of 1966 exceeded by roughly two-fifths the

amount of increase in tt3 corresponding quarters of 1965. Not until
the fourth quarter of t\e year did business lending fall off. In that
period, the net increase in business loans declined sharply to a lessthan-seasonal $0.4 billion from $1.1 billion in the fourth quarter of
1965. This rather drastic change in the pattern of business lending,
however, probably reflected a slowdown in corporate demands as much as
deniale or scaling down of credit requests by the City banks.
During the fourth quarter of 1966, two factors which had contributed significantly to the vigorous loan demand earlier in the year
were no longer present.

Expectations of further increases in interest

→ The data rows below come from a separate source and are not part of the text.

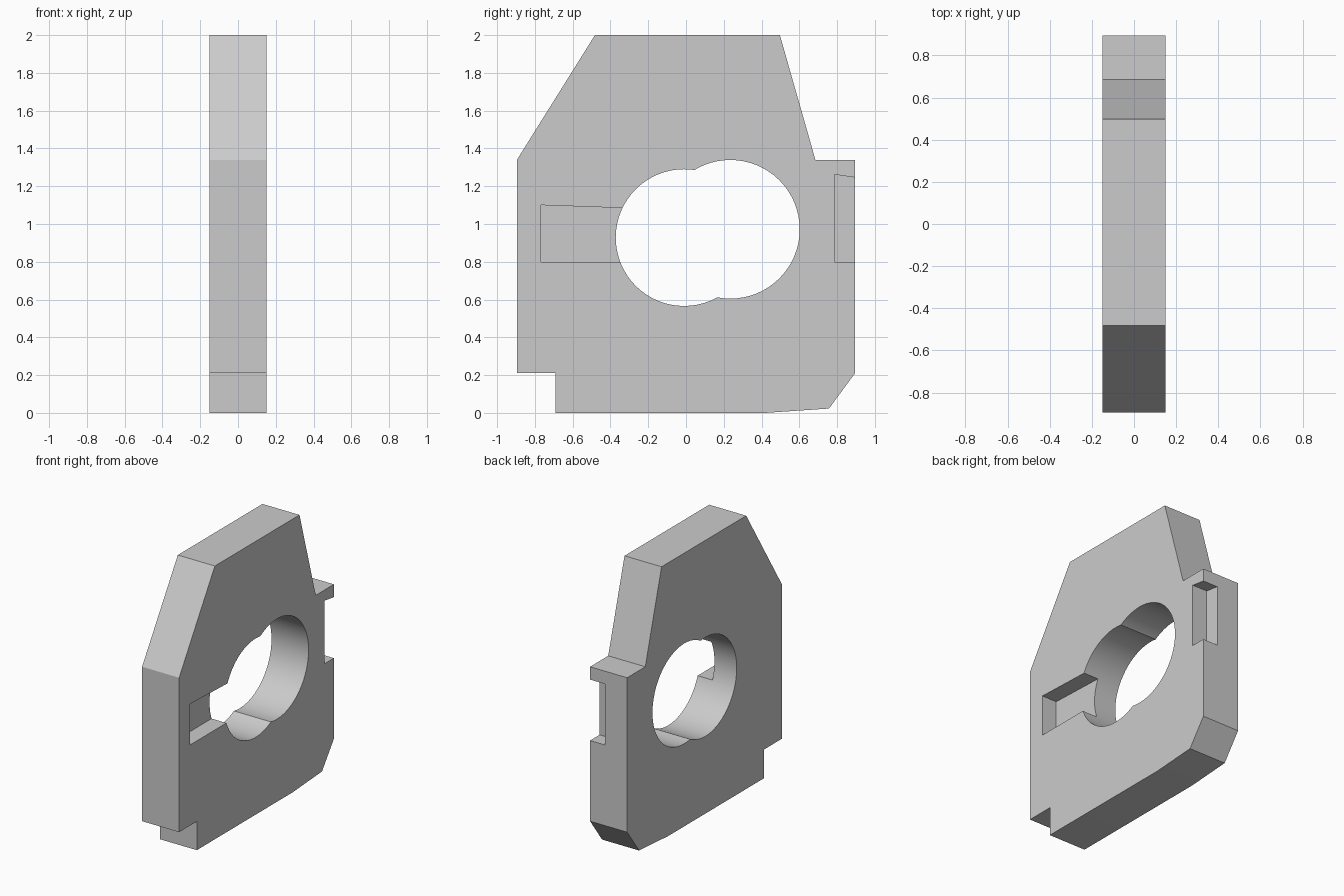
import bpy, math
import bmesh

if "Cube" in bpy.data.objects:
    bpy.data.objects.remove(bpy.data.objects["Cube"])


def prism(name, profile, x0, x1):
    """Extrude a (y, z) profile from x0 to x1."""
    bm = bmesh.new()
    face = bm.faces.new([bm.verts.new((x0, y, z)) for y, z in profile])
    res = bmesh.ops.extrude_face_region(bm, geom=[face])
    moved = [v for v in res["geom"] if isinstance(v, bmesh.types.BMVert)]
    bmesh.ops.translate(bm, verts=moved, vec=(x1 - x0, 0, 0))
    bmesh.ops.recalc_face_normals(bm, faces=bm.faces)
    mesh = bpy.data.meshes.new(name)
    bm.to_mesh(mesh)
    bm.free()
    obj = bpy.data.objects.new(name, mesh)
    bpy.context.collection.objects.link(obj)
    return obj


def circle(cy, cz, r, n=64):
    return [(cy + r * math.cos(2 * math.pi * i / n),
             cz + r * math.sin(2 * math.pi * i / n)) for i in range(n)]


def cut(target, cutter):
    cutter.hide_render = True
    mod = target.modifiers.new("cut", 'BOOLEAN')
    mod.operation = 'DIFFERENCE'
    mod.solver = 'EXACT'
    mod.object = cutter
    bpy.context.view_layer.objects.active = target
    bpy.ops.object.modifier_apply(modifier=mod.name)
    bpy.data.objects.remove(cutter)


# Plate outline
HALF = 0.15
plate = prism("plate", [
    (-0.895, 0.21), (-0.69, 0.21), (-0.69, 0.0), (0.42, 0.0), (0.757, 0.023),
    (0.895, 0.21), (0.895, 1.34), (0.685, 1.34), (0.497, 2.0), (-0.482, 2.0),
    (-0.895, 1.34)], -HALF, HALF)

# Two overlapping round holes through the plate
cut(plate, prism("hole_left", circle(-0.01, 0.928, 0.362), -0.3, 0.3))
cut(plate, prism("hole_right", circle(0.235, 0.972, 0.367), -0.3, 0.3))

# Shallow pockets on the right-hand face, one into the hole, one open at the edge
FLOOR = HALF - 0.12
cut(plate, prism("inner_slot", [(-0.767, 0.8), (0.0, 0.8), (0.0, 1.073), (-0.767, 1.10)], FLOOR, 0.3))
cut(plate, prism("edge_slot", [(0.785, 0.8), (1.0, 0.8), (1.0, 1.231), (0.785, 1.262)], FLOOR, 0.3))

# Smooth hole walls, sharp corners
bpy.ops.object.select_all(action='DESELECT')
plate.select_set(True)
bpy.context.view_layer.objects.active = plate
bpy.ops.object.shade_smooth_by_angle(angle=math.radians(7))
for p in plate.data.polygons:
    if abs(p.normal.x) > 0.99:
        p.use_smooth = False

rates had largely disappeared, and corporations, whose liquidity needs
were still large, had shifted part of their credit demands back to the
capital markets in response to a reversal of the upward trend in bond
yields. These favorable developments, in turn, had been prompted by a
number of factors tending to stabilize the credit markets in the fall
of 1966. Early in September, President Johnson announced a fiscal program
to combat inflation and the U.S. Treasury indicated that it would curtail
certain types of Government agency financing over the balance of the year.
Prospects for peace in Vietnam seemed to be improving, moreover, and hopes
were high for an income tax increase after the November elections. By the
end of November, the markets began to detect signs of a relaxation of
credit restraint and, indeed, the record of policy directives issued by
the Federal Open Market Committee shows that the New York Reserve Bank was
instructed on November 22 to conduct open market operations "with a view
to attaining somewhat easier conditions in the money market...11

Federal Reserve Bank of St. Louis, One Federal Reserve Bank Plaza, St. Louis, MO 63102